Reserve duty – an army base somewhere in the south. After midnight. War games. Two-way radios and telephones crackling. "Dragon this is Tiger, Over". Forces mobilizing. Missions assigned. Destroying targets. Maneuver and fire.
A clutch of reserve soldiers, bleary eyed and whisker-stubbled, are manning the control posts. Twenty-year olds to men in their sixties, in faded army fatigues, they come from every conceivable background - lawyers, government bureaucrats, farmers, hi-tech'ers. Entering reserve duty, each one dons his uniform, assumes his army position, and is magically transformed into an intelligence officer, operations sergeant, medical officer or tank battalion commander. They've all left their comfortable "civilian world" behind, to focus on the military agenda at hand.
Between the changing of the shifts, looking for a mattress or a sleeping bag and a quiet spot to grab a few hours’ sleep, there is time for more personal, "civilian" conversations. "Where are you from? What do you do in everyday life? Do you know this person or that?" And the big question that occupies us all: Why are we doing this? What brings someone to put everything on hold and report for reserve duty?
And I ask myself: So much time, energy, money, adrenalin, and mainly - human life are invested in this huge military machine. If this existential national imperative, to be strong and defend our country, drives us to invest such enormous energies and resources, then couldn't we allocate similar resources for a cause that is no less critical – one which would yield truly promising and substantial fruits – the challenge of making peace?
Shalom or Peace is one of the most frequently used words in Hebrew. We refer to it daily, sing about it in songs, and pray for it at least 3 times a day. The word appears everywhere. Yet the meaning of shalom is not so simple. When I asked a friend for his definition of peace, he tentatively suggested "the opposite of war". The Wikipedia definition is "the absence of hostility", or "a relationship that is operating harmoniously without violent conflict". Other sites gave similar definitions. It appears that peace is often described more in negative terms (absence of war), than in positive ones (how good it would be if there was peace).
Between "War" and "Peace", the former is more familiar, and perhaps even more natural and obvious. Already in the Book of Genesis, we encounter plenty of violent conflicts. Even in modern times, it seems that there are people and countries that opt for conflict and war, much more readily than they are willing to pursue peace; almost as if violence and war are ingrained in human nature. Peace is identified as a lofty ideal – as a goal that is to be sought after, but ultimately unachievable – a dream of the naïve. Often it even seems that the people expressing the old clichés like "Israel is striving for peace", don't even believe the words they are saying.
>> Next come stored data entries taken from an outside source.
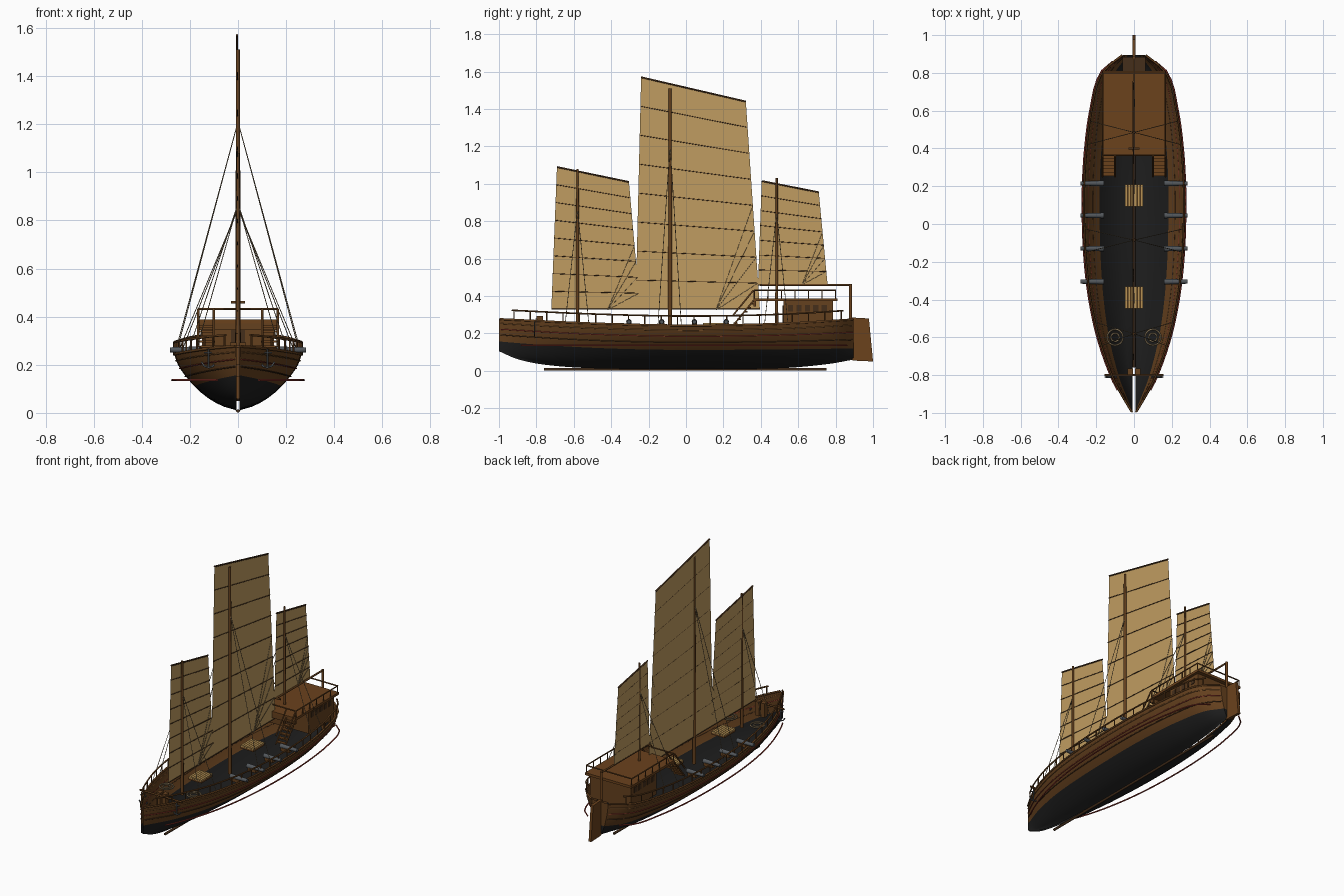
import bpy, bmesh, math
from mathutils import Vector

if "Cube" in bpy.data.objects:
    bpy.data.objects.remove(bpy.data.objects["Cube"])

def material(name, r, g, b):
    m = bpy.data.materials.new(name)
    m.diffuse_color = (r, g, b, 1)
    m.use_nodes = True
    m.node_tree.nodes["Principled BSDF"].inputs["Base Color"].default_value = m.diffuse_color
    return m

BROWN = material("hull_brown", .13, .052, .013)
DECK = material("deck_brown", .145, .054, .012)
DARK = material("dark_timber", .06, .028, .011)
BLACK = material("tar_black", .013, .013, .013)
SAIL = material("sail_tan", .53, .335, .12)
IRON = material("iron_grey", .085, .095, .105)
RED = material("wale_red", .26, .036, .024)
TAN = material("hatch_tan", .48, .29, .09)
ROPE = material("rope", .21, .155, .085)
LIGHT = material("wale_light", .23, .1, .028)

def add(name, mesh, *mats):
    for m in mats:
        mesh.materials.append(m)
    ob = bpy.data.objects.new(name, mesh)
    bpy.context.collection.objects.link(ob)
    return ob

def from_bm(name, bm, *mats):
    me = bpy.data.meshes.new(name)
    bm.to_mesh(me)
    bm.free()
    return add(name, me, *mats)

def tubes(name, paths, r, mat, r_end=None, res=1, cyclic=False):
    """Round bars along one or more paths, joined as one object."""
    cu = bpy.data.curves.new(name, 'CURVE')
    cu.dimensions = '3D'
    cu.bevel_depth, cu.bevel_resolution, cu.use_fill_caps = r, res, True
    for pts in paths:
        sp = cu.splines.new('POLY')
        sp.points.add(len(pts) - 1)
        sp.use_cyclic_u = cyclic
        for i, (p, q) in enumerate(zip(sp.points, pts)):
            p.co = (*q, 1)
            if r_end:
                p.radius = 1 + (r_end / r - 1) * i / (len(pts) - 1)
    tmp = bpy.data.objects.new(name, cu)
    bpy.context.collection.objects.link(tmp)
    bpy.context.view_layer.update()
    me = bpy.data.meshes.new_from_object(tmp.evaluated_get(bpy.context.evaluated_depsgraph_get()))
    bpy.data.objects.remove(tmp)
    me.materials.clear()
    for p in me.polygons:
        p.use_smooth = len(p.vertices) == 4
    return add(name, me, mat)

def boxes(name, spans, mat):
    """Axis-aligned boxes given as (x0, x1, y0, y1, z0, z1)."""
    bm = bmesh.new()
    for x0, x1, y0, y1, z0, z1 in spans:
        vs = bmesh.ops.create_cube(bm, size=1)['verts']
        for v in vs:
            v.co = Vector(((x0 + x1) / 2 + v.co.x * (x1 - x0), (y0 + y1) / 2 + v.co.y * (y1 - y0),
                           (z0 + z1) / 2 + v.co.z * (z1 - z0)))
    return from_bm(name, bm, mat)

def curve(table, y):
    """Smooth interpolation through (y, value) knots."""
    n = len(table)
    i = max(k for k in range(n - 1) if table[k][0] <= y or k == 0)
    def slope(k):
        a, b = table[max(k - 1, 0)], table[min(k + 1, n - 1)]
        return (b[1] - a[1]) / (b[0] - a[0])
    (ya, a), (yb, b) = table[i], table[i + 1]
    h = yb - ya
    t = (y - ya) / h
    return ((2*t**3 - 3*t*t + 1) * a + (t**3 - 2*t*t + t) * h * slope(i)
            + (3*t*t - 2*t**3) * b + (t**3 - t*t) * h * slope(i + 1))

WIDTH = [(-1, .008), (-.9, .068), (-.8, .118), (-.6, .187), (-.4, .23), (-.2, .254), (0, .264),
         (.2, .264), (.4, .252), (.6, .225), (.8, .17), (.895, .06)]
BOTTOM = [(-1, .105), (-.9, .062), (-.75, .032), (-.5, .014), (0, .01), (.5, .014), (.75, .035), (.895, .06)]
TOP = [(-1, .277), (-.5, .254), (0, .243), (.5, .252), (.895, .275)]
SECTION = [(0, 0), (.06, .2), (.17, .4), (.33, .59), (.54, .77), (.79, .93), (1, 1)]  # height, width

def width(y): return curve(WIDTH, y)
def top(y): return curve(TOP, y)
def half(y, z):
    b = curve(BOTTOM, y)
    return max(.007, width(y) * curve(SECTION, min(1, max(0, (z - b) / (top(y) - b)))))
def waterline(y): return .112 + .035 * y * y * (y < 0) + .01 * y * y

# Open hull shell: tarred below the waterline, brown above
bm = bmesh.new()
NS, LOW, HIGH = 48, 6, 6
cols = {}
for s in (-1, 1):
    for i in range(NS + 1):
        y = -1 + 1.895 * i / NS
        b, w, t = curve(BOTTOM, y), waterline(y), top(y)
        zs = [b + (w - b) * (k / LOW) ** 1.7 for k in range(LOW)] + \
             [w + (t - w) * k / HIGH for k in range(HIGH + 1)]
        cols[s, i] = [bm.verts.new((s * half(y, z), y, z)) for z in zs]
    for i in range(NS):
        for j in range(LOW + HIGH):
            a, b = cols[s, i], cols[s, i + 1]
            q = (a[j], b[j], b[j + 1], a[j + 1])
            f = bm.faces.new(q if s > 0 else q[::-1])
            f.material_index, f.smooth = int(j < LOW), True
for j in range(LOW + HIGH):  # transom
    l, r = cols[-1, NS], cols[1, NS]
    f = bm.faces.new((r[j], l[j], l[j + 1], r[j + 1]))
    f.material_index = int(j < LOW)
from_bm("hull", bm, BROWN, BLACK)

tubes("keel", [[(0, -.76, .008), (0, .75, .008)]], .008, DARK)
boxes("stern_floor", [(-.06, .06, .785, .885, .2, .21)], DARK)

# Wales, gunwale and bulwark rails follow the hull outline on both sides
def follow(y0, y1, fx, fz, n=36):
    ys = [y0 + (y1 - y0) * k / n for k in range(n + 1)]
    return [[(s * fx(y), y, fz(y)) for y in ys] for s in (-1, 1)]

for k, (frac, mat) in enumerate(((.3, DARK), (.55, RED), (.8, LIGHT))):
    lev = lambda y: waterline(y) + (top(y) - waterline(y)) * frac
    tubes("wale_%d" % k, follow(-.99, .89, lambda y: half(y, lev(y)) + .002, lev), .003, mat)
tubes("gunwale", follow(-.995, .893, width, top), .006, BROWN)
tubes("red_wale", follow(-.88, .86, lambda y: width(y) + .008, lambda y: .136), .0045, RED)
def rail_z(y): return top(y) + .05
tubes("bulwark_rail", follow(-.93, .84, width, rail_z), .005, BROWN)
post_y = [-.92 + 1.75 * k / 20 for k in range(21)]
tubes("bulwark_posts", [[(s * width(y), y, top(y)), (s * width(y), y, rail_z(y))]
                        for y in post_y for s in (-1, 1)], .004, BROWN)

# Poop deck, cabin and its windows
boxes("poop_deck", [(-.168, .168, .36, .81, .372, .388)], DECK)
boxes("cabin", [(-.15, .15, .52, .785, .22, .372)], BROWN)
boxes("cabin_windows", [(s * .15 - .003, s * .15 + .003, y, y + .028, .318, .352)
                        for s in (-1, 1) for y in (.545, .59, .635, .68, .725)], DARK)
boxes("cabin_door", [(-.03, .03, .517, .523, .24, .35)], DARK)
boxes("poop_beam", [(-.165, .165, .36, .375, .345, .372)], BROWN)
c = [(.165, .365), (.165, .8), (-.165, .8), (-.165, .365)]
tubes("poop_rail", [[(x, y, .432) for x, y in c]], .0045, BROWN, cyclic=True)
tubes("poop_rail_posts", [[(s * .165, .365 + .0725 * k, .385), (s * .165, .365 + .0725 * k, .432)]
                          for k in range(7) for s in (-1, 1)], .0035, BROWN)

# Stairs up to the poop
boxes("stair_treads", [(s * .133 - .032, s * .133 + .032, .255 + .018 * k, .275 + .018 * k,
                        .25 + .021 * k, .258 + .021 * k) for s in (-1, 1) for k in range(6)], DECK)
tubes("stair_strings", [[(s * x, .25, .24 + dz), (s * x, .36, .375 + dz)]
                        for s in (-1, 1) for x in (.1, .166) for dz in (0, .055)], .005, BROWN)

# Rudder and tiller
bm = bmesh.new()
prof = [(.885, .285), (.978, .28), (1, .05), (.89, .055)]
f = bm.faces.new([bm.verts.new((-.009, y, z)) for y, z in prof])
ex = bmesh.ops.extrude_face_region(bm, geom=[f])
bmesh.ops.translate(bm, vec=(.018, 0, 0), verts=[v for v in ex['geom'] if isinstance(v, bmesh.types.BMVert)])
bmesh.ops.recalc_face_normals(bm, faces=bm.faces)
from_bm("rudder", bm, DECK)
tubes("rudder_stock", [[(0, .88, .06), (0, .88, .465)]], .009, DECK)
tubes("tiller", [[(0, .4, .46), (0, .885, .46)], [(-.03, .4, .46), (.03, .4, .46)]], .006, BROWN)

# Masts, sails and rigging: mast (y, base, top, radius), sail corners, panels, sheet point
RIGS = {
    "fore": ((-.58, .2, 1.08, .010), [(-.69, 1.09), (-.305, 1.01), (-.245, .33), (-.72, .33)], 8, (-.42, .325), .87),
    "main": ((-.085, .15, 1.51, .012), [(-.24, 1.57), (.32, 1.44), (.395, .33), (-.27, .33)], 8, (.16, .325), 1.21),
    "mizzen": ((.485, .22, 1.03, .009), [(.405, 1.015), (.71, .955), (.757, .46), (.385, .46)], 7, (.62, .46), .85),
}
SX = -.004
for name, ((my, z0, z1, r), cor, n, sheet, hz) in RIGS.items():
    tubes(name + "_mast", [[(0, my, z0), (0, my, z1)]], r, BROWN, r * .65, res=3)
    tl, tr, br, bl = [Vector((SX, y, z)) for y, z in cor]
    bm = bmesh.new()
    lines = [(tl.lerp(bl, k / n), tr.lerp(br, k / n)) for k in range(n + 1)]
    rows = [[bm.verts.new(p) for p in l] for l in lines]
    for a, b in zip(rows, rows[1:]):
        bm.faces.new((a[0], b[0], b[1], a[1]))
    from_bm(name + "_sail", bm, SAIL)
    off = Vector((.0015, 0, 0))
    tubes(name + "_battens", [(a + off, b + off) for a, b in lines[1:-1]], .0022, DARK)
    tubes(name + "_yard", [lines[0]], .005, DARK)
    tubes(name + "_boom", [lines[-1]], .003, DARK)
    foot = Vector((.002, *sheet))
    tubes(name + "_sheets", [[foot, lines[k][1]] for k in range(n // 2, n)], .0013, ROPE)
    tubes(name + "_shrouds", [[(0, my, hz), (s * width(my + d), my + d, top(my + d))]
                              for s in (-1, 1) for d in (-.065, .06)], .0018, ROPE)

# Cannons on carriages, muzzles over the rail
GUNS = (-.305, -.13, .045, .215)
tubes("cannons", [[(s * .16, y, .262), (s * .282, y, .262)] for y in GUNS for s in (-1, 1)], .015, IRON, .011, res=3)
boxes("gun_carriages", [(s * .2 - .03, s * .2 + .03, y - .014, y + .014, .235, .255)
                        for y in GUNS for s in (-1, 1)], BROWN)

# Deck hatches with slats
boxes("hatch_coamings", [(-.047, .047, y - .057, y + .057, .235, .248) for y in (.15, -.39)], BROWN)
boxes("hatch_slats", [(x - .0067, x + .0067, y - .058, y + .058, .246, .256)
                      for y in (.15, -.39) for x in (-.04, -.024, -.008, .008, .024, .04)], TAN)

# Windlass, rope coils and anchors at the bow
tubes("windlass", [[(-.155, -.8, .275), (.155, -.8, .275)]], .006, BROWN)
boxes("windlass_posts", [(x - .014, x + .014, -.8, -.765, .2, .292) for x in (-.02, .02)], BROWN)
def ring(cx, cy, cz, r): return [(cx + r * math.cos(a * math.pi / 10), cy + r * math.sin(a * math.pi / 10), cz)
                                 for a in range(20)]
tubes("rope_coils", [ring(s * .1, -.6, .235, rr) for s in (-1, 1) for rr in (.042, .022)], .005, ROPE, cyclic=True)
anchors = []
for s in (-1, 1):
    x, y = s * .122, -.81
    anchors += [[(x, y, .19), (x, y, .265)], [(x - .02, y, .25), (x + .02, y, .25)],
                [(x - .03, y, .212), (x - .018, y, .194), (x, y, .188), (x + .018, y, .194), (x + .03, y, .212)]]
tubes("anchors", anchors, .004, IRON)
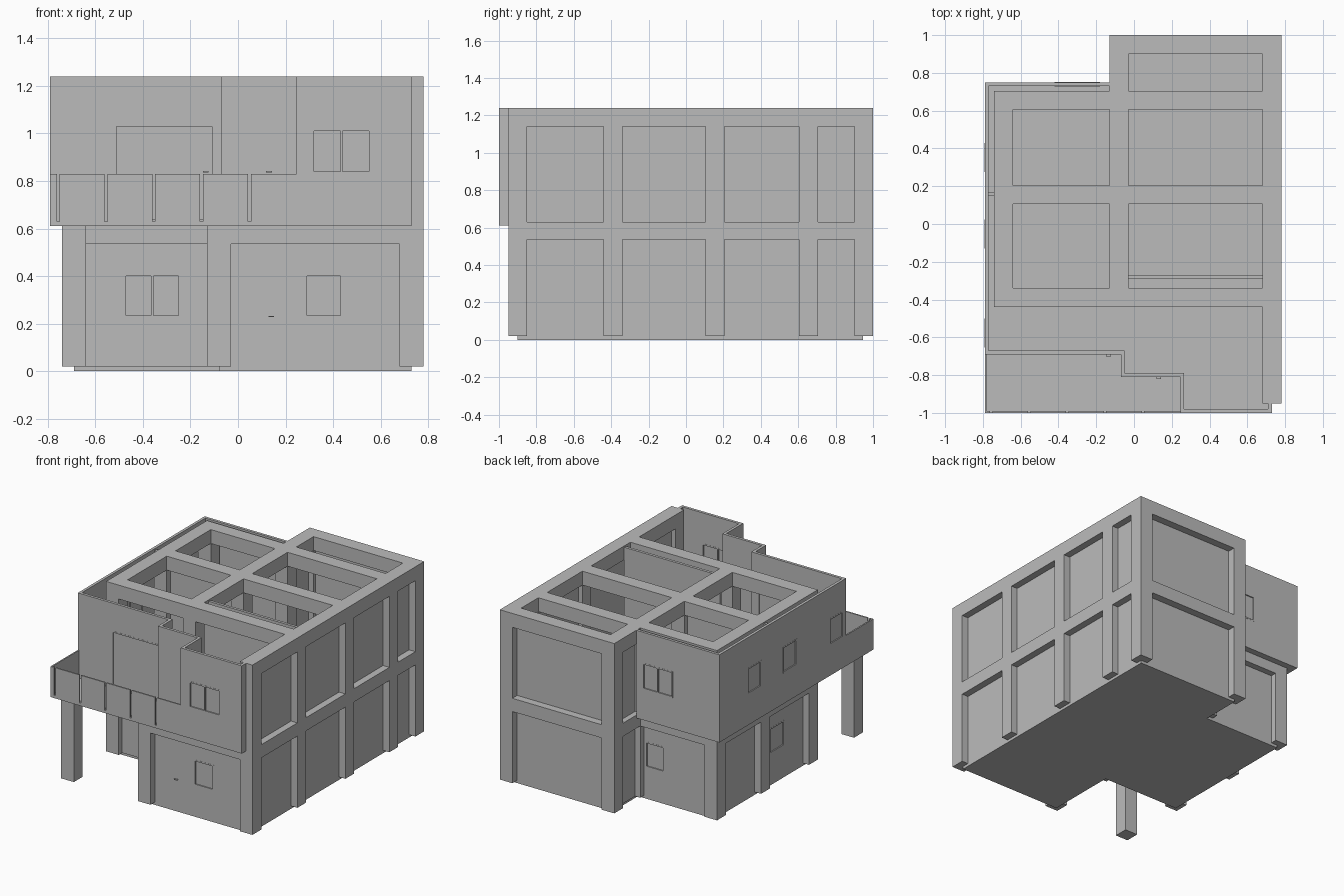
import bpy
import bmesh

cube = bpy.data.objects.get("Cube")
if cube:
    bpy.data.objects.remove(cube, do_unlink=True)

concrete = bpy.data.materials.new("concrete_grey")
concrete.use_nodes = True
GREY = (0.5, 0.5, 0.5, 1)
concrete.diffuse_color = GREY
concrete.node_tree.nodes["Principled BSDF"].inputs["Base Color"].default_value = GREY


def add_object(name, bm):
    mesh = bpy.data.meshes.new(name)
    bm.to_mesh(mesh)
    bm.free()
    mesh.materials.append(concrete)
    obj = bpy.data.objects.new(name, mesh)
    bpy.context.collection.objects.link(obj)
    return obj


def box(name, x, y, z):
    """Box from (low, high) pairs."""
    bm = bmesh.new()
    bmesh.ops.create_cube(bm, size=1)
    for v in bm.verts:
        v.co = [r[0] + (c + 0.5) * (r[1] - r[0]) for c, r in zip(v.co, (x, y, z))]
    return add_object(name, bm)


def panel(name, axis, pos, run, height, holes=(), thick=0.02):
    """Upright sheet along an axis, with rectangular holes (a0, a1, z0, z1)."""
    a_cuts = sorted({*run, *(h[i] for h in holes for i in (0, 1))})
    z_cuts = sorted({*height, *(h[i] for h in holes for i in (2, 3))})
    bm = bmesh.new()
    for a0, a1 in zip(a_cuts, a_cuts[1:]):
        for z0, z1 in zip(z_cuts, z_cuts[1:]):
            a, z = (a0 + a1) / 2, (z0 + z1) / 2
            if any(h[0] < a < h[1] and h[2] < z < h[3] for h in holes):
                continue
            corners = ((a0, z0), (a1, z0), (a1, z1), (a0, z1))
            bm.faces.new([bm.verts.new((u, pos, w) if axis == "x" else (pos, u, w))
                          for u, w in corners])
    bmesh.ops.remove_doubles(bm, verts=bm.verts, dist=0.0001)
    obj = add_object(name, bm)
    mod = obj.modifiers.new("thickness", "SOLIDIFY")
    mod.thickness = thick
    mod.offset = 0
    return obj


def window(name, axis, pos, opening, panes):
    """Frame with one or two lights and a thin pane set back in it."""
    a0, a1, z0, z1 = opening
    rim = 0.01
    width = (a1 - a0 - rim) / panes
    lights = [(a0 + rim + i * width, a0 + (i + 1) * width, z0 + rim, z1 - rim)
              for i in range(panes)]
    panel(name + "_frame", axis, pos, (a0, a1), (z0, z1), lights, 0.022)
    panel(name + "_pane", axis, pos, (a0, a1), (z0, z1), (), 0.006)


def wall(name, axis, pos, run, height, windows=()):
    panel(name, axis, pos, run, height, [w[0] for w in windows])
    for i, (opening, panes) in enumerate(windows):
        window(f"{name}_window_{i + 1}", axis, pos, opening, panes)


# Levels and structural grid
LEFT, MID, RIGHT = -0.69, -0.08, 0.73
ROWS = (-0.9, -0.39, 0.155, 0.655, 0.95)
HALF = 0.05
FLOOR, SLAB, UPPER, ROOF = 0.02, 0.61, 0.63, 1.24
LOW_BEAM, HIGH_BEAM = (0.535, UPPER), (1.14, ROOF)
SILL_LOW, SILL_HIGH = (0.225, 0.41), (0.83, 1.02)


def around(c):
    return (c - HALF, c + HALF)


# Ground and upper floor slabs
box("ground_slab_right", (MID, RIGHT), (-0.9, 0.945), (0, FLOOR))
box("ground_slab_left", (LEFT, MID), (-0.39, 0.66), (0, FLOOR))
box("upper_slab_main", (-0.79, RIGHT), (-1, 0.75), (SLAB, UPPER))
box("upper_slab_back", (MID, RIGHT), (0.75, 0.945), (SLAB, UPPER))

# Columns
for i, y in enumerate(ROWS):
    for side, x in (("left", LEFT), ("middle", MID), ("right", RIGHT)):
        if side == "left" and i == 4:
            continue
        top = SLAB if i == 0 and side != "right" else ROOF
        box(f"{side}_column_{i + 1}", around(x), around(y), (FLOOR, top))

# Beams on both levels
for level, z in (("lower", LOW_BEAM), ("roof", HIGH_BEAM)):
    first_mid = ROWS[0] if level == "lower" else ROWS[1]
    for side, x, y0, y1 in (("left", LEFT, ROWS[1], ROWS[3]),
                            ("middle", MID, first_mid, ROWS[4]),
                            ("right", RIGHT, ROWS[0], ROWS[4])):
        box(f"{level}_{side}_beam", around(x), (y0 - HALF, y1 + HALF), z)
    for i, y in enumerate(ROWS):
        if i == 0 and level == "roof":
            continue
        if i in (1, 2, 3):
            box(f"{level}_cross_beam_left_{i}", (LEFT + HALF, MID - HALF), around(y), z)
        box(f"{level}_cross_beam_right_{i}", (MID + HALF, RIGHT - HALF), around(y), z)

# Lower walls
low = (FLOOR, 0.54)
wall("lower_front_wall", "x", -0.89, (MID, RIGHT), low, [((0.28, 0.44, *SILL_LOW), 1)])
wall("porch_back_wall", "x", -0.39, (LEFT, MID), low, [((-0.48, -0.24, *SILL_LOW), 2)])
wall("porch_side_wall", "y", -0.07, (-0.88, -0.39), low)
wall("lower_left_wall", "y", -0.68, (-0.39, 0.65), low, [((-0.13, 0.04, *SILL_LOW), 1)])
wall("lower_back_left_wall", "x", 0.65, (LEFT, MID), low, [((-0.29, -0.14, *SILL_LOW), 1)])

# Full height walls set inside the frame
wall("right_wall", "y", 0.72, (-0.9, 0.945), (FLOOR, 1.15))
wall("back_wall", "x", 0.935, (MID, RIGHT), (FLOOR, 1.15))
wall("back_return_wall", "y", MID, (0.655, 0.94), (FLOOR, 1.15))

# Upper outer walls
high = (UPPER, ROOF)
wall("upper_left_wall", "y", -0.78, (-0.69, 0.75), high,
     [((a, a + 0.155, *SILL_HIGH), 1) for a in (-0.655, -0.13, 0.275)])
wall("upper_back_wall", "x", 0.74, (-0.77, -0.13), high, [((-0.42, -0.18, *SILL_HIGH), 2)])
wall("balcony_wall", "x", -0.68, (-0.77, -0.05), high, [((-0.52, -0.1, UPPER, 1.04), 1)])
wall("entry_side_wall", "y", -0.06, (-0.81, -0.69), high)
wall("entry_wall", "x", -0.8, (-0.05, 0.265), high)
wall("bay_side_wall", "y", 0.255, (-1, -0.81), high)
wall("bay_front_wall", "x", -0.99, (0.265, RIGHT), high, [((0.31, 0.56, *SILL_HIGH), 2)])
wall("bay_right_wall", "y", 0.72, (-0.98, -0.9), high)

# Upper partitions
wall("room_partition", "x", 0.16, (-0.77, MID), (UPPER, 1.23))
wall("stair_partition", "x", -0.28, (MID, RIGHT - HALF), (UPPER, 1.23))

# Balcony railing with narrow slots
slots = [(-0.762 + i * 0.201, -0.75 + i * 0.201, UPPER, 0.83) for i in range(5)]
panel("balcony_railing", "x", -0.995, (-0.79, 0.245), (UPPER, 0.83), slots, 0.01)
panel("balcony_end_railing", "y", -0.785, (-0.99, -0.69), (UPPER, 0.83), (), 0.01)

# Door handles
for name, x, y, z in (("front_door_handle", 0.14, -0.905, 0.23),
                      ("balcony_door_handle", -0.135, -0.695, 0.838),
                      ("entry_door_handle", 0.13, -0.815, 0.838)):
    box(name, (x - 0.012, x + 0.012), (y - 0.006, y + 0.006), (z - 0.003, z + 0.003))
Consider the following:
Are we devoting sufficient commitment, passion, energies and resources towards achieving peace? And what if Israeli society and its policy makers dedicated themselves to peacemaking – both within the country and with its neighbors – with all the spiritual and material resources available? Would peace still be unattainable? And what if the work of peacemaking became profitable, trendy and fashionable, replete with advertising, promotion and marketing campaigns? Wouldn't there be more people, attention and resources devoted to the direction of making peace?
War and violent conflicts are not simply motivated by human nature, but also (and some would claim mainly) driven by vested interests of power, influence and resources. Yet what are the vested interests that drive peace, which would motivate people, communities, societies and organizations, to dedicate the best of their efforts and abilities to this cause?
And what does peace look like? What color, taste and smell does it have? Thanks to the images of war and violence that we are bombarded with such as live broadcasts and printed media, movies, games, books, advertisements, and more, we can all describe war – even those who haven't experienced it first-hand. Can we imagine and visualize peace in such a tangible way?
And what about the term "Peace"? Is it too clichéd and pathetic? Has the time come to adopt a new term – a different word that would express that same lofty ideal, and perhaps even mobilize us to achieve it?
But back to reserve duty. The radios sputter, the combination of hard work, sweat, fatigue and adrenalin are at new heights as the war game extracts every bit of energy from the dedicated reservists, who represent many Israelis serving on military reserve duty, in order to prepare for possible war. And I wonder, will it ever be possible to recruit, equip and engage an army of peace?
Sagi Melamed lives with his family in the Galilee community of Hoshaya. He serves as Vice President of External Affairs at the Max Stern Yezreel Valley College, and is the Chief Instructor of the Hoshaya Karate Club. Sagi received his Master’s degree from Harvard University in Middle Eastern Studies with a specialty in Conflict Resolution. He can be contacted at: firstname.lastname@example.org. For more articles, see: http://sagimelamed.blogspot.com